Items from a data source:
--- START ---

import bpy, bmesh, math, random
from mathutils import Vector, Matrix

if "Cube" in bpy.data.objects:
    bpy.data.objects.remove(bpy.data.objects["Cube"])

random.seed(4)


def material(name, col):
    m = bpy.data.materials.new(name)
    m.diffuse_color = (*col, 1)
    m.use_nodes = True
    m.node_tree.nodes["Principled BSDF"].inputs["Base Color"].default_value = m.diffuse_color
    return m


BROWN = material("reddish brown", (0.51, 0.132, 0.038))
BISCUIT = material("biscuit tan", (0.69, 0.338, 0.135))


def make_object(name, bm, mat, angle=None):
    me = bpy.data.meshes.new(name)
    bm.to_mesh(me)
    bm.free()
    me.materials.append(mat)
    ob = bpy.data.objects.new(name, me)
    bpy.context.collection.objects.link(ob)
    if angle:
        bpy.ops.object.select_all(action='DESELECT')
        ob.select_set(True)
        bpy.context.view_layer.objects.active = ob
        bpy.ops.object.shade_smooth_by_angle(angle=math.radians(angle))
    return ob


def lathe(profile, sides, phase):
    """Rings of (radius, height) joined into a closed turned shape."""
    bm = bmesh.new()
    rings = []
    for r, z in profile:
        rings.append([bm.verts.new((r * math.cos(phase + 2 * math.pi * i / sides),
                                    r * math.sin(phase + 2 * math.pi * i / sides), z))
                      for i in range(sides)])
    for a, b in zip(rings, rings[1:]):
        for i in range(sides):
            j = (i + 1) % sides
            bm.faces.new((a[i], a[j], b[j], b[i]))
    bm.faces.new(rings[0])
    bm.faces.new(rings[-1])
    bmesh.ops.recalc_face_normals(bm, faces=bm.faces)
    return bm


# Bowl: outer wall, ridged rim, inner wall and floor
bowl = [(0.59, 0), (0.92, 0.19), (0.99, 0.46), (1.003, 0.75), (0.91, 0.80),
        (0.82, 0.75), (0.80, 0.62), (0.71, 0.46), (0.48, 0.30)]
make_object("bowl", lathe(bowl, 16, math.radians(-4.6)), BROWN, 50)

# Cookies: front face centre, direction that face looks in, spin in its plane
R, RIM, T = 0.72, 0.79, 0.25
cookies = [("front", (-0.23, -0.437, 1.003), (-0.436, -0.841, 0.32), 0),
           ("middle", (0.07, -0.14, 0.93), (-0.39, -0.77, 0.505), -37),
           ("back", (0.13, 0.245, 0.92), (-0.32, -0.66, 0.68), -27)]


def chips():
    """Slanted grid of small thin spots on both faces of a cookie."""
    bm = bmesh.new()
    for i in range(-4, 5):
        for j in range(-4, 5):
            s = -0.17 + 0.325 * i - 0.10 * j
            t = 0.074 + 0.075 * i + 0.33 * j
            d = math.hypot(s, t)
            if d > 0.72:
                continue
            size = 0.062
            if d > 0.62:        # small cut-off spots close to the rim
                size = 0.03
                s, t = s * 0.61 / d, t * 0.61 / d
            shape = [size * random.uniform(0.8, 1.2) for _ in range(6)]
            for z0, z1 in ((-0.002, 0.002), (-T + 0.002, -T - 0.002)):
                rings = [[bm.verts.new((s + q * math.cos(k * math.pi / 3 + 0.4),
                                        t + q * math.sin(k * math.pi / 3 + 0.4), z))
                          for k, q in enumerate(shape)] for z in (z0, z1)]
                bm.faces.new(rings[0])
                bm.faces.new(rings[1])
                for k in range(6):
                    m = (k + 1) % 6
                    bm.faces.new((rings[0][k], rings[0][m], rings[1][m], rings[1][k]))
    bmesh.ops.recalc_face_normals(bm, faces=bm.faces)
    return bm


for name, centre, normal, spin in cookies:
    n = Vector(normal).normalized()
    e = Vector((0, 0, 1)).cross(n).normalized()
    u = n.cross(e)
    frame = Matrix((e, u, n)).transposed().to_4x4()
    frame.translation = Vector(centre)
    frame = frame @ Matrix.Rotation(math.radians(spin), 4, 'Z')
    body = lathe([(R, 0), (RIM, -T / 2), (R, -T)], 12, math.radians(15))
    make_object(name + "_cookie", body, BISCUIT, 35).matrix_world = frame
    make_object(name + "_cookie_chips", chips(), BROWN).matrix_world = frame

--- END ---
--- START ---

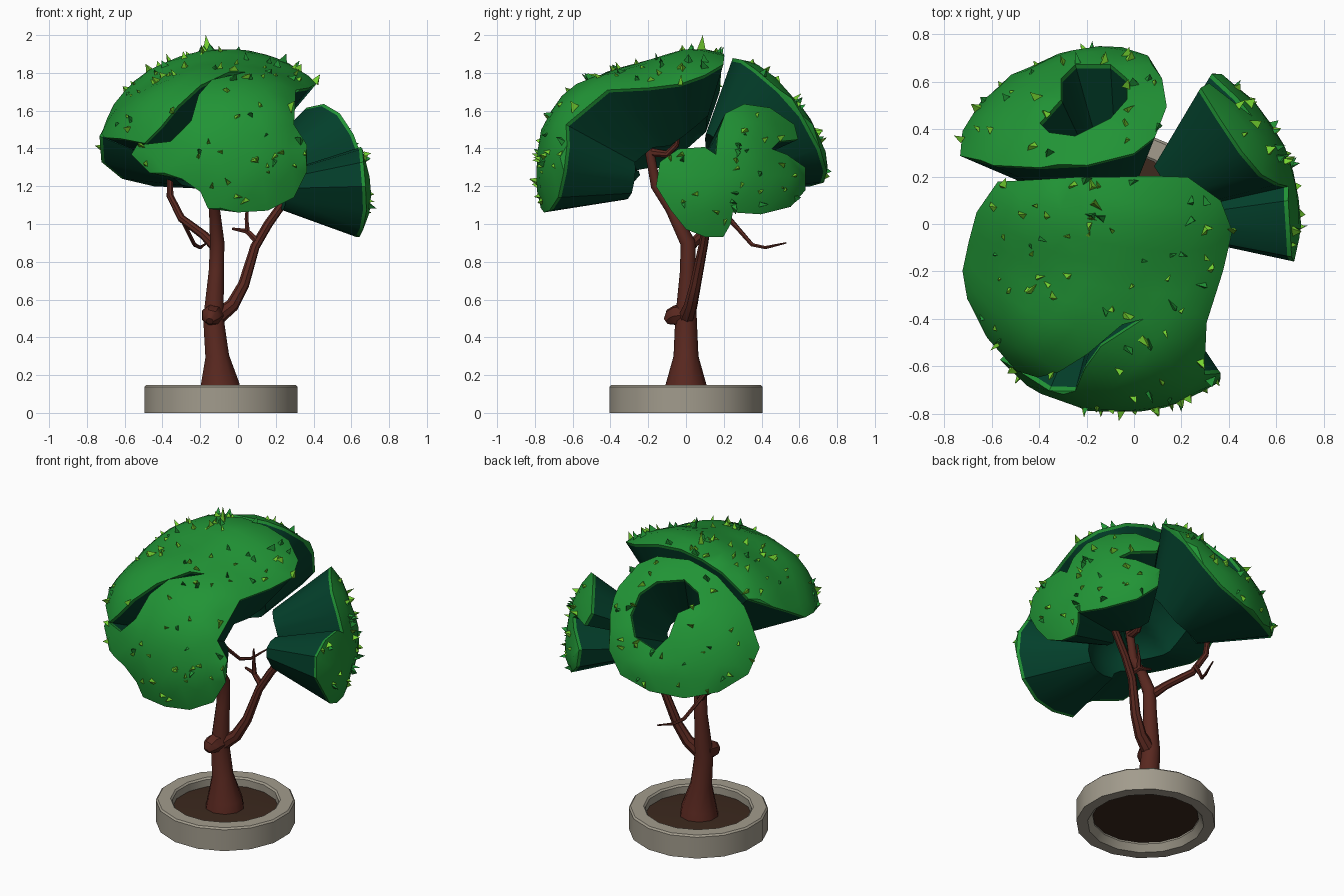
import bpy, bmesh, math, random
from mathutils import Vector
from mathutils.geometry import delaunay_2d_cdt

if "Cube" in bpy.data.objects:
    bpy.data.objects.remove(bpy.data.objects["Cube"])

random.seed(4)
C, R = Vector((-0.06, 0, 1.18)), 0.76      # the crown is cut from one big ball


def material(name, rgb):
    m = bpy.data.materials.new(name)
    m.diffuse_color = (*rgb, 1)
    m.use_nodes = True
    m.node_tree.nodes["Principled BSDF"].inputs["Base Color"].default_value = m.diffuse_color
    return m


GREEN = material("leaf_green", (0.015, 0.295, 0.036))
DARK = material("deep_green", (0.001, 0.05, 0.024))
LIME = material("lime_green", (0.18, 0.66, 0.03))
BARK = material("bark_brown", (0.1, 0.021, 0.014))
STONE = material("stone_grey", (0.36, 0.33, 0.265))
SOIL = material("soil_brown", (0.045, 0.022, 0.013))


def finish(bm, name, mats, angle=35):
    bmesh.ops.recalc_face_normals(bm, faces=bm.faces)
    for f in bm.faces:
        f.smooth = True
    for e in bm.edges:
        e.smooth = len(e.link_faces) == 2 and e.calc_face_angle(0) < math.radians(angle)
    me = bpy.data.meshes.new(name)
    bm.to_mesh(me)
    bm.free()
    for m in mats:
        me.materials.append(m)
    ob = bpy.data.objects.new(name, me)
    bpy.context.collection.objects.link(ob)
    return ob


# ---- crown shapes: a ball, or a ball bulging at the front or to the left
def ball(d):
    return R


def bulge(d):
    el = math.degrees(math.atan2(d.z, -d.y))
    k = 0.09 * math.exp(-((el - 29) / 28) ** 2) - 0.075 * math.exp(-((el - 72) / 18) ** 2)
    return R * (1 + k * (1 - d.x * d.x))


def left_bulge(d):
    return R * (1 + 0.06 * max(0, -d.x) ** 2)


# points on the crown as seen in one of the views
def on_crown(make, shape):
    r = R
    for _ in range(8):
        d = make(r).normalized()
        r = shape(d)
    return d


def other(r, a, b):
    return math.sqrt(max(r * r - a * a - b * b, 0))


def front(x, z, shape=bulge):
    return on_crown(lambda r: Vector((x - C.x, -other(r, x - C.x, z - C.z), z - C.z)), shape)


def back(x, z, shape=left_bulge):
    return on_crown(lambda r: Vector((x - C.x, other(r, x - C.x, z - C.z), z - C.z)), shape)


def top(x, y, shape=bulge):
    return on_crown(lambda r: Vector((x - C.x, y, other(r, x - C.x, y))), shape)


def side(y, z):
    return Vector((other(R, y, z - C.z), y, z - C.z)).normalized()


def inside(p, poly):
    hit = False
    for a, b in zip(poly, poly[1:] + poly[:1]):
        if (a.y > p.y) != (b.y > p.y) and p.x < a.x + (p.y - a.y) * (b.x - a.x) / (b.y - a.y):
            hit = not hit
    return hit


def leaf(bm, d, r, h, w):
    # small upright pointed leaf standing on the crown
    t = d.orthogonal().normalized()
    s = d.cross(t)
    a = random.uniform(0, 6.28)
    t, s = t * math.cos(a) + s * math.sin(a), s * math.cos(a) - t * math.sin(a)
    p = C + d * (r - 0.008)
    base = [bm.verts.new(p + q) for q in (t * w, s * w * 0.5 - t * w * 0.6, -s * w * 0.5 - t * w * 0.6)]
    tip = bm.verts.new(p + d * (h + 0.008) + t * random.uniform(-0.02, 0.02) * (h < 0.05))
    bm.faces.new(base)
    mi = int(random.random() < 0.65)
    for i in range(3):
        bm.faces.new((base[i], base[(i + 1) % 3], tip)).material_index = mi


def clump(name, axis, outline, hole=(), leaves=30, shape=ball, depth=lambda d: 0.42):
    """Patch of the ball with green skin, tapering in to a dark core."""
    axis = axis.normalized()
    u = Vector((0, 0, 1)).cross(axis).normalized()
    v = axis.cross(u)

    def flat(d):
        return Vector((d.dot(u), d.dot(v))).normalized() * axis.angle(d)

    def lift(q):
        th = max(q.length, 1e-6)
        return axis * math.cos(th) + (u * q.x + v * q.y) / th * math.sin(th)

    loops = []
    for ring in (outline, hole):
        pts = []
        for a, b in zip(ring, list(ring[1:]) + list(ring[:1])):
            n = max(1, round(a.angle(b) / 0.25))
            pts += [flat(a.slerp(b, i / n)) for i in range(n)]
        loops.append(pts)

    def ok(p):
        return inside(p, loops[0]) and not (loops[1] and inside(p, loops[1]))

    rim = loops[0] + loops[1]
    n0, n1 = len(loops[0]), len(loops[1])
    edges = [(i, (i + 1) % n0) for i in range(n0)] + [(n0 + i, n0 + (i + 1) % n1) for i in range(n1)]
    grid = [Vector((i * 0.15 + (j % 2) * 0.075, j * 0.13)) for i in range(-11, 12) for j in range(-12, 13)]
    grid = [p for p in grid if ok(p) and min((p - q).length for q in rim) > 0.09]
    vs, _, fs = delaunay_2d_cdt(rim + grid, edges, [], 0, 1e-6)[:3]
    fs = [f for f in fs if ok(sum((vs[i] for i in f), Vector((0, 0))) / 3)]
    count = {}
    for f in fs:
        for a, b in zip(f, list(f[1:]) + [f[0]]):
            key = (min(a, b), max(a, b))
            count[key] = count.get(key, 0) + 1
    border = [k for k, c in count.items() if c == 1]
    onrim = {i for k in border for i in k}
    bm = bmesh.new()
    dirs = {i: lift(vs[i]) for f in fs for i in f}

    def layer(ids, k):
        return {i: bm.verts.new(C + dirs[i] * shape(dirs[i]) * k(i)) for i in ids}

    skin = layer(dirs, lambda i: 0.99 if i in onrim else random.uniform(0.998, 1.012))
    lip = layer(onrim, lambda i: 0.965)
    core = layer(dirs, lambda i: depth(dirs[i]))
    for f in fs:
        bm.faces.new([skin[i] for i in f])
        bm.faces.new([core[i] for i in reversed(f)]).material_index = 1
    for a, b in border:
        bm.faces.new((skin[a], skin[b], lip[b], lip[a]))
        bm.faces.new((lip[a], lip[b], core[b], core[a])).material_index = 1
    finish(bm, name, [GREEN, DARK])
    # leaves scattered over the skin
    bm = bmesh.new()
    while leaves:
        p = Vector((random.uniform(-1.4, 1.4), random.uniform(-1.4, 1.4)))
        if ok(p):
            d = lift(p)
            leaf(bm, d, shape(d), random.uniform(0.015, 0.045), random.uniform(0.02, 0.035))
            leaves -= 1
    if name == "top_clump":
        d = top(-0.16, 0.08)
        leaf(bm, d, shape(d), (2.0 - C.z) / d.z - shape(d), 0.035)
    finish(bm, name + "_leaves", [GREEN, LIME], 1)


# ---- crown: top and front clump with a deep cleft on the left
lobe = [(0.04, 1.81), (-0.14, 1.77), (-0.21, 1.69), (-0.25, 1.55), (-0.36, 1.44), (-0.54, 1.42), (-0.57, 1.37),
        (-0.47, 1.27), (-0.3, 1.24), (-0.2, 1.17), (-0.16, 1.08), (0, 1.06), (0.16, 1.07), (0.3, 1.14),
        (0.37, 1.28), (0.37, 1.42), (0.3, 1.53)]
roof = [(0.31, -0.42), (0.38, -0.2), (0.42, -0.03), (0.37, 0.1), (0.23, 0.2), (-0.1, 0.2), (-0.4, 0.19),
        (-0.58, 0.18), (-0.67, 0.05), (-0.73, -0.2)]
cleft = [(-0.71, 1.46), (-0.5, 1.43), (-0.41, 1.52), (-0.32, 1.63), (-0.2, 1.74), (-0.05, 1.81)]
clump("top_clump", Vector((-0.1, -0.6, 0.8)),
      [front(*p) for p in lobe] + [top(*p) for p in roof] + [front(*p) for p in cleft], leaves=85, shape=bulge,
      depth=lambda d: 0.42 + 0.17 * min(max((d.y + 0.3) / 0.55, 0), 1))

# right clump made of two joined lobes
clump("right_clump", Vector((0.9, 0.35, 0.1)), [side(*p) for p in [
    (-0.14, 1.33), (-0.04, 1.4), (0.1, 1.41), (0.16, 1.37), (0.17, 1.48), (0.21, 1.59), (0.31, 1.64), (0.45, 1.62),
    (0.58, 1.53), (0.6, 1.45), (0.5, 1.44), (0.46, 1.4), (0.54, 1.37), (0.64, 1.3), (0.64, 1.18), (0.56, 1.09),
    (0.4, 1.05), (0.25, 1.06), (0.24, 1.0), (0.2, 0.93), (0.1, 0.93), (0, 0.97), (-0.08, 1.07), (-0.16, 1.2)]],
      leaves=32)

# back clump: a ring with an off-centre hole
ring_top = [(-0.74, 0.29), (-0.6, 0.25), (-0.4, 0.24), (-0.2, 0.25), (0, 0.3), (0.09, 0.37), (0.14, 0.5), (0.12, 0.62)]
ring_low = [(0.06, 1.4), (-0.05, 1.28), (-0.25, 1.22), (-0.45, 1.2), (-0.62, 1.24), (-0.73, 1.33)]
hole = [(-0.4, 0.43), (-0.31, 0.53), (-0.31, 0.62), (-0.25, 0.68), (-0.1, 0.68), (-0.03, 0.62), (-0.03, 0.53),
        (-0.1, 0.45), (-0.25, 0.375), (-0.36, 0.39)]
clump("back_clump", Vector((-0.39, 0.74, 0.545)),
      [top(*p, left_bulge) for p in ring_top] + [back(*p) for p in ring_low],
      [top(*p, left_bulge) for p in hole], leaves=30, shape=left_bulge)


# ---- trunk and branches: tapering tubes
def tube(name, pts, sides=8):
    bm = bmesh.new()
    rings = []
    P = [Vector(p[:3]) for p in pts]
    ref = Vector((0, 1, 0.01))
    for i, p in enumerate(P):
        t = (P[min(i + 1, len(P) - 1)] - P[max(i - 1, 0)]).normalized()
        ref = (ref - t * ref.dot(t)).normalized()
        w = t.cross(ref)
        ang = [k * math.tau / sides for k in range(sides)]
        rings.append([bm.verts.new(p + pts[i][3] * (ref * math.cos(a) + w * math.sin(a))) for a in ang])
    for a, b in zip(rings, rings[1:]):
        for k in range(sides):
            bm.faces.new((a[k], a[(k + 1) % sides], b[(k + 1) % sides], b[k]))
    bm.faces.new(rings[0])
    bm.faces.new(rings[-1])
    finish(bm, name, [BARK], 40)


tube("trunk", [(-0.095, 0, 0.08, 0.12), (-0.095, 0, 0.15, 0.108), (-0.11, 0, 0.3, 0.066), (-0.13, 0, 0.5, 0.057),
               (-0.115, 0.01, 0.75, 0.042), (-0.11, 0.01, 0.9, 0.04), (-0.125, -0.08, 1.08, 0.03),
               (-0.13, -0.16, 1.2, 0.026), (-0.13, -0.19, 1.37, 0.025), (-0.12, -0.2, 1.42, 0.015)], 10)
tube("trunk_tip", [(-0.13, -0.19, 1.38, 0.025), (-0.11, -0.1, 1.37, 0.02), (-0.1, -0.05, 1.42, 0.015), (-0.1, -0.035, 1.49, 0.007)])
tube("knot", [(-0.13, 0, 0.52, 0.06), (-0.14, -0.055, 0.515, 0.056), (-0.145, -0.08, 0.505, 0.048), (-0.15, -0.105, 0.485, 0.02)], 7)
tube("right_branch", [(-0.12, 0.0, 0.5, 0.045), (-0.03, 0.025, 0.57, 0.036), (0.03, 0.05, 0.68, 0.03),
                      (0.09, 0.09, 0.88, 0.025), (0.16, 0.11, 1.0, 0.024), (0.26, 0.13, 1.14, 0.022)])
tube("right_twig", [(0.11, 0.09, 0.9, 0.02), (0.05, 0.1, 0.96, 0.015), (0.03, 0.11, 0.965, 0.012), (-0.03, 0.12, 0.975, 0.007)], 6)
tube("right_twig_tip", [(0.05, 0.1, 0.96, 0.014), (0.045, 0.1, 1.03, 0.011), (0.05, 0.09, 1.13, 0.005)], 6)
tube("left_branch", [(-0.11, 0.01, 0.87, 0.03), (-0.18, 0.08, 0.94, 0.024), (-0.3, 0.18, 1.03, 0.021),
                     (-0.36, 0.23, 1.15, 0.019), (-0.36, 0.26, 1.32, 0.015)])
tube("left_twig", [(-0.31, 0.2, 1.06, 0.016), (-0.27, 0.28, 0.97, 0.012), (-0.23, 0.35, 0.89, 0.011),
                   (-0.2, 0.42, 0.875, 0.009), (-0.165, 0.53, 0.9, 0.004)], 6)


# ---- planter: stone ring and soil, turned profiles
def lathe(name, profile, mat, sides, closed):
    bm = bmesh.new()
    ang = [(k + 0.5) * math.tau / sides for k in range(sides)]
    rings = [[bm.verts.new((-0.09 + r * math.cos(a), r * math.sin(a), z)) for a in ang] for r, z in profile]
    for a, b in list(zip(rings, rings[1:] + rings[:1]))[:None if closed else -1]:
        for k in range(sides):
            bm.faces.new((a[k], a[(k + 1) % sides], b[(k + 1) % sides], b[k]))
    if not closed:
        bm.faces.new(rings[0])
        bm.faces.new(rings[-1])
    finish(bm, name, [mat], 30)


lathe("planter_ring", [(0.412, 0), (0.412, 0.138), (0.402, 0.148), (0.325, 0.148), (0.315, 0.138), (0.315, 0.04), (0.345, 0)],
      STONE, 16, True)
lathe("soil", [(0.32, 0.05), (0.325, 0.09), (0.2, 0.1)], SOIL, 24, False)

--- END ---

▶ _INSTRUCTIONS TO FOLLOW_: Please report only the number of lines above that include "lambda".

▶ _OUTPUT FOR THIS TASK_: 8